String or character literal delimiters occuring within a literal must be escaped: "\"", '\''.

fn main() {
    // You can use escapes to write bytes by their hexadecimal values...
    let byte_escape = "I'm writing \x52\x75\x73\x74!";
    println!("What are you doing\x3F (\\x3F means ?) {}", byte_escape);

    // ...or Unicode code points.
    let unicode_codepoint = "\u{211D}";
    let character_name = "\"DOUBLE-STRUCK CAPITAL R\"";

    println!("Unicode character {} (U+211D) is called {}",
                unicode_codepoint, character_name );


    let long_string = "String literals
                        can span multiple lines.
                        The linebreak and indentation here ->\
                        <- can be escaped too!";
    println!("{}", long_string);
}

Sometimes there are just too many characters that need to be escaped or it's just much more convenient to write a string out as-is. This is where raw string literals come into play.

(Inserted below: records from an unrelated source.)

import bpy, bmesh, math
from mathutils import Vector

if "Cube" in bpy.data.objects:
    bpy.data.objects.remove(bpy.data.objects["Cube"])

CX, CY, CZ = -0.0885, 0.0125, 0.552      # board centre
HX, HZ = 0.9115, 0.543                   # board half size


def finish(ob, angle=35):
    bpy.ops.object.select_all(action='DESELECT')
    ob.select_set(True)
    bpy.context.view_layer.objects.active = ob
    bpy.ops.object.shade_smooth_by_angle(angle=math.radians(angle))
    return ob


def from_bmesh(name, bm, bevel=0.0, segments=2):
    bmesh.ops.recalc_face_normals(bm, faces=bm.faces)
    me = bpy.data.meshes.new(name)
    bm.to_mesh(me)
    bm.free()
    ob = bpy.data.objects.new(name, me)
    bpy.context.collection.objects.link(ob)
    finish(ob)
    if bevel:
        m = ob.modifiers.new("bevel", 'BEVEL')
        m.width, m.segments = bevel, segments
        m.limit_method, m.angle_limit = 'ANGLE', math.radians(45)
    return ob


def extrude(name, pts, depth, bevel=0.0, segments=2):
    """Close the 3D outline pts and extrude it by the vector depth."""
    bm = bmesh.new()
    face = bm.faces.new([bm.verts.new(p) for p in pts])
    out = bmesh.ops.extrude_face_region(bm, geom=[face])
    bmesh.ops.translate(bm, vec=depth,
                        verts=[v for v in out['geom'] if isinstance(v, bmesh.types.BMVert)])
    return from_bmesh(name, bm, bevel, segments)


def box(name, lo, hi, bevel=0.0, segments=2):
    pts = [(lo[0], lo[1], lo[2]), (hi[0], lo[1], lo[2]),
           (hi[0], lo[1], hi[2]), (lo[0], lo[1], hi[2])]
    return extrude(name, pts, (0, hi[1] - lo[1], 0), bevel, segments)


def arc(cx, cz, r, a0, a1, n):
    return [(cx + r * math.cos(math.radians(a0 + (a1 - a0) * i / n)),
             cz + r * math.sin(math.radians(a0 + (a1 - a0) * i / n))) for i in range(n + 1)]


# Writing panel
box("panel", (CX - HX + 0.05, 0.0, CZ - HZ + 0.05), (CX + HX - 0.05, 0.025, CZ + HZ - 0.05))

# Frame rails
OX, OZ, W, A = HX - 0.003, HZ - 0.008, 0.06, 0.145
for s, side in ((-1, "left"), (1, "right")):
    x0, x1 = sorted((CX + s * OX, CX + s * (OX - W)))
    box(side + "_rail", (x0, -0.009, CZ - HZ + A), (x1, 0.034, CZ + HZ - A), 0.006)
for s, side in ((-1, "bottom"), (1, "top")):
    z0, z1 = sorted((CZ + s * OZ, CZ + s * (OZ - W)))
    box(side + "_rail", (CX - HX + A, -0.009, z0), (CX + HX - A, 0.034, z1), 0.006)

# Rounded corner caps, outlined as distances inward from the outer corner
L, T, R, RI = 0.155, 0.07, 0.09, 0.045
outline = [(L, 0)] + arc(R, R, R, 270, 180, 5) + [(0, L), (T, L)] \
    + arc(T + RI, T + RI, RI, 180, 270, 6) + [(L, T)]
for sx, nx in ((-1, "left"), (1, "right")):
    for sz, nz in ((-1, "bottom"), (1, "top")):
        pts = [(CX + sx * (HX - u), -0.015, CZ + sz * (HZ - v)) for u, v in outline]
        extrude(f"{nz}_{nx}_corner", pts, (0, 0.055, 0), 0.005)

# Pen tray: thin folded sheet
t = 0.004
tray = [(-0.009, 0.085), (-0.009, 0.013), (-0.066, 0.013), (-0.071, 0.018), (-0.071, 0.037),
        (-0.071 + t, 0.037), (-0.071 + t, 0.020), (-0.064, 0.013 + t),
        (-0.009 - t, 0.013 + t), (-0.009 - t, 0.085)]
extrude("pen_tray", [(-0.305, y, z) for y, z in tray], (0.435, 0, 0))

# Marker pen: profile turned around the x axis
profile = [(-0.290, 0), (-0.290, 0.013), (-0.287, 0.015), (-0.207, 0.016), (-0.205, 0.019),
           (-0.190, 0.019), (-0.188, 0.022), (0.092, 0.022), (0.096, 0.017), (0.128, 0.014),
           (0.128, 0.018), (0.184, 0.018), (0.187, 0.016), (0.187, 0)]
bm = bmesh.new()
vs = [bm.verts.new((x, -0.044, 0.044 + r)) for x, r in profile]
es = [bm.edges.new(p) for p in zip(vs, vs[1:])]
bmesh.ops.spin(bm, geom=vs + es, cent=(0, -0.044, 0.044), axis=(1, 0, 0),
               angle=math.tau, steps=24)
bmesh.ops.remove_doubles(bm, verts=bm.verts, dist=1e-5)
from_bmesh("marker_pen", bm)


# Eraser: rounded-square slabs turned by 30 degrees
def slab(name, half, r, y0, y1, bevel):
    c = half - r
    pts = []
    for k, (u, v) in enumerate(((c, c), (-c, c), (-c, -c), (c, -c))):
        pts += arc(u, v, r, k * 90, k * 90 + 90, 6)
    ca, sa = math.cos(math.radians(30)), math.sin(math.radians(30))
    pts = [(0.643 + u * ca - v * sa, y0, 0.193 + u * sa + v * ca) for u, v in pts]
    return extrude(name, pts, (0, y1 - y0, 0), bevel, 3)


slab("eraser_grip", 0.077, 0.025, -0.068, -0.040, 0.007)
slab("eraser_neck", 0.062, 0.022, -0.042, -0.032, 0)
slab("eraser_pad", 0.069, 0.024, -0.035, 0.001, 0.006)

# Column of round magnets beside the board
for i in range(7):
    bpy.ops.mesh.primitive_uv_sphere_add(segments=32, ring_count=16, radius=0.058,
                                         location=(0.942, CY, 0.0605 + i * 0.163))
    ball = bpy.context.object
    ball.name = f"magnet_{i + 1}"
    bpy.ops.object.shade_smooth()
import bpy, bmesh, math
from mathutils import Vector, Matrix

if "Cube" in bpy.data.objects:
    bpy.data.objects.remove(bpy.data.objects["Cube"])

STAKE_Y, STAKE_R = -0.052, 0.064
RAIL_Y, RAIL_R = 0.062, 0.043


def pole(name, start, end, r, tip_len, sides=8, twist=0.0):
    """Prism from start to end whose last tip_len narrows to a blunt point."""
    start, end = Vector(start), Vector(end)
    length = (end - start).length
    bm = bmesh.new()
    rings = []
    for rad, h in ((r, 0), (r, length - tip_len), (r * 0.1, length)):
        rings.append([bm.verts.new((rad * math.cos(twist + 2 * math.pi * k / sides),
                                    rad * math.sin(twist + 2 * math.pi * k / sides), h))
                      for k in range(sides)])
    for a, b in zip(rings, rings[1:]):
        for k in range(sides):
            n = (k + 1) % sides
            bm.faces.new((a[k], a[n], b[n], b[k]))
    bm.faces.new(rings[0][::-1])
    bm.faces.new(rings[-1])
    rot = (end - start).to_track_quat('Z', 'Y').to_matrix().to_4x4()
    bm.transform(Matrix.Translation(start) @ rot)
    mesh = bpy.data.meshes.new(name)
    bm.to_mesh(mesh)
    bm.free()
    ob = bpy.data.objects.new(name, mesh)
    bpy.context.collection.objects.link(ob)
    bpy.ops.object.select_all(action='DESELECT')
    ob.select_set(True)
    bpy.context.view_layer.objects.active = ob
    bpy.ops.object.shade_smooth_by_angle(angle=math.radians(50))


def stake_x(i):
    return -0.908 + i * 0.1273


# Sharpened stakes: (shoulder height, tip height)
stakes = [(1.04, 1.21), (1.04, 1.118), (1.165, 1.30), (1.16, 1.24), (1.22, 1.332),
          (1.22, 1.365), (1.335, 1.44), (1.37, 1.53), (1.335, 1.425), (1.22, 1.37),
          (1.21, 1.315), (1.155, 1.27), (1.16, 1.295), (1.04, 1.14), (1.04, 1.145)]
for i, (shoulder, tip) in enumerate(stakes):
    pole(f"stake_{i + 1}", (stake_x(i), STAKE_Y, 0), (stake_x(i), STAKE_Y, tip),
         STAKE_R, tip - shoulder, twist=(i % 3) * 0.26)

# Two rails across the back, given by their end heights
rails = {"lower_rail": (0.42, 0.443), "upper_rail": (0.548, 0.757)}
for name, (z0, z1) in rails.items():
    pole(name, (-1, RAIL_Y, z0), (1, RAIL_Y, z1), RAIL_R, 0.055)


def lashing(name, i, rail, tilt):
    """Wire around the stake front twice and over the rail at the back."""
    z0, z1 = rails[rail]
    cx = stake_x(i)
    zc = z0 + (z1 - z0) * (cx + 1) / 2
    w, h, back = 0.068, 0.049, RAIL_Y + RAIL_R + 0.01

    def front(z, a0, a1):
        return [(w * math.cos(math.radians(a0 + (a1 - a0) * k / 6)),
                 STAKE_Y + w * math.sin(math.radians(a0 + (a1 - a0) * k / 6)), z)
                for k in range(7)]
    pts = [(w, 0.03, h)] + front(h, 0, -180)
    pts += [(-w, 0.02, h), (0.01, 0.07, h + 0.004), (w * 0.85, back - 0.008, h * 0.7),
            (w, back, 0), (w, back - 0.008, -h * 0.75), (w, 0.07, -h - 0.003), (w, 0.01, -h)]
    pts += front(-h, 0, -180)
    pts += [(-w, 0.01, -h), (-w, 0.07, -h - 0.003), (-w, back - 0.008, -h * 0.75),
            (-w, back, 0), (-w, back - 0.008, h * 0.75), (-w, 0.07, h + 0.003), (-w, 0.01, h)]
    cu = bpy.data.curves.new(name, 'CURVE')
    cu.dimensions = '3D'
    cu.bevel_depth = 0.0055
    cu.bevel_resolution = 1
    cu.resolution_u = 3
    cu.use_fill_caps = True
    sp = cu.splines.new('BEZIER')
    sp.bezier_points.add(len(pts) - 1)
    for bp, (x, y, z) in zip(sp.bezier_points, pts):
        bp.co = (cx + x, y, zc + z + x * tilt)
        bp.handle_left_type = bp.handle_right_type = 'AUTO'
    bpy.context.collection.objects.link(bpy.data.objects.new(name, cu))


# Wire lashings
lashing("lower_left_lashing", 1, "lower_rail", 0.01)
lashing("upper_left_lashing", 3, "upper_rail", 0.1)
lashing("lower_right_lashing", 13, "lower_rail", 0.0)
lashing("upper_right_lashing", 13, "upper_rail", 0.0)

fn main() {
    let raw_str = r"Escapes don't work here: \x3F \u{211D}";
    println!("{}", raw_str);

    // If you need quotes in a raw string, add a pair of #s
    let quotes = r#"And then I said: "There is no escape!""#;
    println!("{}", quotes);

    // If you need "# in your string, just use more #s in the delimiter.
    // There is no limit for the number of #s you can use.
    let longer_delimiter = r###"A string with "# in it. And even "##!"###;
    println!("{}", longer_delimiter);
}

Want a string that's not UTF-8? (Remember, str and String must be valid UTF-8). Or maybe you want an array of bytes that's mostly text? Byte strings to the rescue!

use std::str;

fn main() {
    // Note that this is not actually a `&str`
    let bytestring: &[u8; 21] = b"this is a byte string";

    // Byte arrays don't have the `Display` trait, so printing them is a bit limited
    println!("A byte string: {:?}", bytestring);

    // Byte strings can have byte escapes...
    let escaped = b"\x52\x75\x73\x74 as bytes";
    // ...but no unicode escapes
    // let escaped = b"\u{211D} is not allowed";
    println!("Some escaped bytes: {:?}", escaped);


    // Raw byte strings work just like raw strings
    let raw_bytestring = br"\u{211D} is not escaped here";
    println!("{:?}", raw_bytestring);

    // Converting a byte array to `str` can fail
    if let Ok(my_str) = str::from_utf8(raw_bytestring) {
        println!("And the same as text: '{}'", my_str);
    }

    let _quotes = br#"You can also use "fancier" formatting, \
                    like with normal raw strings"#;

    // Byte strings don't have to be UTF-8
    let shift_jis = b"\x82\xe6\x82\xa8\x82\xb1\x82\xbb"; // "ようこそ" in SHIFT-JIS

    // But then they can't always be converted to `str`
    match str::from_utf8(shift_jis) {
        Ok(my_str) => println!("Conversion successful: '{}'", my_str),
        Err(e) => println!("Conversion failed: {:?}", e),
    };
}

For conversions between character encodings check out the encoding crate.

A more detailed listing of the ways to write string literals and escape characters is given in the 'Tokens' chapter of the Rust Reference.

#rust #programming #developer